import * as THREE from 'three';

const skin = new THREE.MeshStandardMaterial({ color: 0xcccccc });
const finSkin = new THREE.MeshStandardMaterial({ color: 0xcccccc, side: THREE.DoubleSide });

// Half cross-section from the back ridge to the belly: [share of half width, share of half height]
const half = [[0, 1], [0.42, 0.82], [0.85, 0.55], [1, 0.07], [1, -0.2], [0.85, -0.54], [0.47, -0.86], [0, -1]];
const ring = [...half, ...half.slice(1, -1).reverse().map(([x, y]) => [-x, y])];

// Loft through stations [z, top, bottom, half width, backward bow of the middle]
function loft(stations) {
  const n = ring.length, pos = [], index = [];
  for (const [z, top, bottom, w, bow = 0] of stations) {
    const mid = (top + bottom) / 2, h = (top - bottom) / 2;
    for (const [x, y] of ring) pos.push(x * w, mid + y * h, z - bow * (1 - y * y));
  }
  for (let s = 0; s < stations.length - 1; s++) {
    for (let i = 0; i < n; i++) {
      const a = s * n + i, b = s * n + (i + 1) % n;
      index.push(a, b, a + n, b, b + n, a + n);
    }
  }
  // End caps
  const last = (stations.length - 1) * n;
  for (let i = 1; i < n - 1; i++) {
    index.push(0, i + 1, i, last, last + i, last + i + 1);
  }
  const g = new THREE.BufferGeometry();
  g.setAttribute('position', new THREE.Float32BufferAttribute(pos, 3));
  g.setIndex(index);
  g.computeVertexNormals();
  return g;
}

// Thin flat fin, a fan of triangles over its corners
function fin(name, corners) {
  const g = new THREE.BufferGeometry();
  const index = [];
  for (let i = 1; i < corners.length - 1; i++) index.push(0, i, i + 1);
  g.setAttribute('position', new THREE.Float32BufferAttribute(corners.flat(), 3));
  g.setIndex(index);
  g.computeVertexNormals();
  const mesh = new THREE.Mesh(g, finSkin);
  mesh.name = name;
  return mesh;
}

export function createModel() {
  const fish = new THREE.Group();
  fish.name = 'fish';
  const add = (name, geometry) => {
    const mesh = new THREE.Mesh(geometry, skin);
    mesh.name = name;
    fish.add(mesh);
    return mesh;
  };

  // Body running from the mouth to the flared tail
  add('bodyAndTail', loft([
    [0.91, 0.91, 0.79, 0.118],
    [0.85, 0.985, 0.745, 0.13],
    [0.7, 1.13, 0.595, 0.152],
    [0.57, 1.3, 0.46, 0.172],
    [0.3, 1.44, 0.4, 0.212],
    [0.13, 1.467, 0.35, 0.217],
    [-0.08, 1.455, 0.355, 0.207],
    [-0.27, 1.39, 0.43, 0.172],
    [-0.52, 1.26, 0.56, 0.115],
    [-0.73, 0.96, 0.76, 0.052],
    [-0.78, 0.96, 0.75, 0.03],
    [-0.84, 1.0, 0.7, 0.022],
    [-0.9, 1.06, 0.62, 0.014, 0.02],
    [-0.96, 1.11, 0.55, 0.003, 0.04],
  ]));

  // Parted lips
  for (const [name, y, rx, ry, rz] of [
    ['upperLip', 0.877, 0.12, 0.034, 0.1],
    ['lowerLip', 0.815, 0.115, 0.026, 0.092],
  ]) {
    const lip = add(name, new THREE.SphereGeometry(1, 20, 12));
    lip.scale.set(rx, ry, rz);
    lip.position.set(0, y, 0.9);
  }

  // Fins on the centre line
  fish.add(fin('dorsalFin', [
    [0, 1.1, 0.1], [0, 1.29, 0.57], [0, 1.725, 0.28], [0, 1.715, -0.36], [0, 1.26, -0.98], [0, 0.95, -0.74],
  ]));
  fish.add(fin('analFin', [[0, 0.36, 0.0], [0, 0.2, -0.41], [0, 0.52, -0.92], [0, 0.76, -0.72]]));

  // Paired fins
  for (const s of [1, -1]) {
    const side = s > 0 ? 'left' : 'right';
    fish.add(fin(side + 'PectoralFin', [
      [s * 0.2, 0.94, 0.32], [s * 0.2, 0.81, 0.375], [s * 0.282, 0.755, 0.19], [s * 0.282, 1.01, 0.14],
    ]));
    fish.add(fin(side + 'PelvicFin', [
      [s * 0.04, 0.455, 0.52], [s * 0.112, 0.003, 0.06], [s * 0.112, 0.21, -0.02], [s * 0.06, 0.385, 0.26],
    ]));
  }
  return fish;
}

----------------------------------------

## EXERCISE REQUIREMENTS
Copy the records out again word for word.

## SOLVED PROBLEM
import * as THREE from 'three';

const skin = new THREE.MeshStandardMaterial({ color: 0xcccccc });
const finSkin = new THREE.MeshStandardMaterial({ color: 0xcccccc, side: THREE.DoubleSide });

// Half cross-section from the back ridge to the belly: [share of half width, share of half height]
const half = [[0, 1], [0.42, 0.82], [0.85, 0.55], [1, 0.07], [1, -0.2], [0.85, -0.54], [0.47, -0.86], [0, -1]];
const ring = [...half, ...half.slice(1, -1).reverse().map(([x, y]) => [-x, y])];

// Loft through stations [z, top, bottom, half width, backward bow of the middle]
function loft(stations) {
  const n = ring.length, pos = [], index = [];
  for (const [z, top, bottom, w, bow = 0] of stations) {
    const mid = (top + bottom) / 2, h = (top - bottom) / 2;
    for (const [x, y] of ring) pos.push(x * w, mid + y * h, z - bow * (1 - y * y));
  }
  for (let s = 0; s < stations.length - 1; s++) {
    for (let i = 0; i < n; i++) {
      const a = s * n + i, b = s * n + (i + 1) % n;
      index.push(a, b, a + n, b, b + n, a + n);
    }
  }
  // End caps
  const last = (stations.length - 1) * n;
  for (let i = 1; i < n - 1; i++) {
    index.push(0, i + 1, i, last, last + i, last + i + 1);
  }
  const g = new THREE.BufferGeometry();
  g.setAttribute('position', new THREE.Float32BufferAttribute(pos, 3));
  g.setIndex(index);
  g.computeVertexNormals();
  return g;
}

// Thin flat fin, a fan of triangles over its corners
function fin(name, corners) {
  const g = new THREE.BufferGeometry();
  const index = [];
  for (let i = 1; i < corners.length - 1; i++) index.push(0, i, i + 1);
  g.setAttribute('position', new THREE.Float32BufferAttribute(corners.flat(), 3));
  g.setIndex(index);
  g.computeVertexNormals();
  const mesh = new THREE.Mesh(g, finSkin);
  mesh.name = name;
  return mesh;
}

export function createModel() {
  const fish = new THREE.Group();
  fish.name = 'fish';
  const add = (name, geometry) => {
    const mesh = new THREE.Mesh(geometry, skin);
    mesh.name = name;
    fish.add(mesh);
    return mesh;
  };

  // Body running from the mouth to the flared tail
  add('bodyAndTail', loft([
    [0.91, 0.91, 0.79, 0.118],
    [0.85, 0.985, 0.745, 0.13],
    [0.7, 1.13, 0.595, 0.152],
    [0.57, 1.3, 0.46, 0.172],
    [0.3, 1.44, 0.4, 0.212],
    [0.13, 1.467, 0.35, 0.217],
    [-0.08, 1.455, 0.355, 0.207],
    [-0.27, 1.39, 0.43, 0.172],
    [-0.52, 1.26, 0.56, 0.115],
    [-0.73, 0.96, 0.76, 0.052],
    [-0.78, 0.96, 0.75, 0.03],
    [-0.84, 1.0, 0.7, 0.022],
    [-0.9, 1.06, 0.62, 0.014, 0.02],
    [-0.96, 1.11, 0.55, 0.003, 0.04],
  ]));

  // Parted lips
  for (const [name, y, rx, ry, rz] of [
    ['upperLip', 0.877, 0.12, 0.034, 0.1],
    ['lowerLip', 0.815, 0.115, 0.026, 0.092],
  ]) {
    const lip = add(name, new THREE.SphereGeometry(1, 20, 12));
    lip.scale.set(rx, ry, rz);
    lip.position.set(0, y, 0.9);
  }

  // Fins on the centre line
  fish.add(fin('dorsalFin', [
    [0, 1.1, 0.1], [0, 1.29, 0.57], [0, 1.725, 0.28], [0, 1.715, -0.36], [0, 1.26, -0.98], [0, 0.95, -0.74],
  ]));
  fish.add(fin('analFin', [[0, 0.36, 0.0], [0, 0.2, -0.41], [0, 0.52, -0.92], [0, 0.76, -0.72]]));

  // Paired fins
  for (const s of [1, -1]) {
    const side = s > 0 ? 'left' : 'right';
    fish.add(fin(side + 'PectoralFin', [
      [s * 0.2, 0.94, 0.32], [s * 0.2, 0.81, 0.375], [s * 0.282, 0.755, 0.19], [s * 0.282, 1.01, 0.14],
    ]));
    fish.add(fin(side + 'PelvicFin', [
      [s * 0.04, 0.455, 0.52], [s * 0.112, 0.003, 0.06], [s * 0.112, 0.21, -0.02], [s * 0.06, 0.385, 0.26],
    ]));
  }
  return fish;
}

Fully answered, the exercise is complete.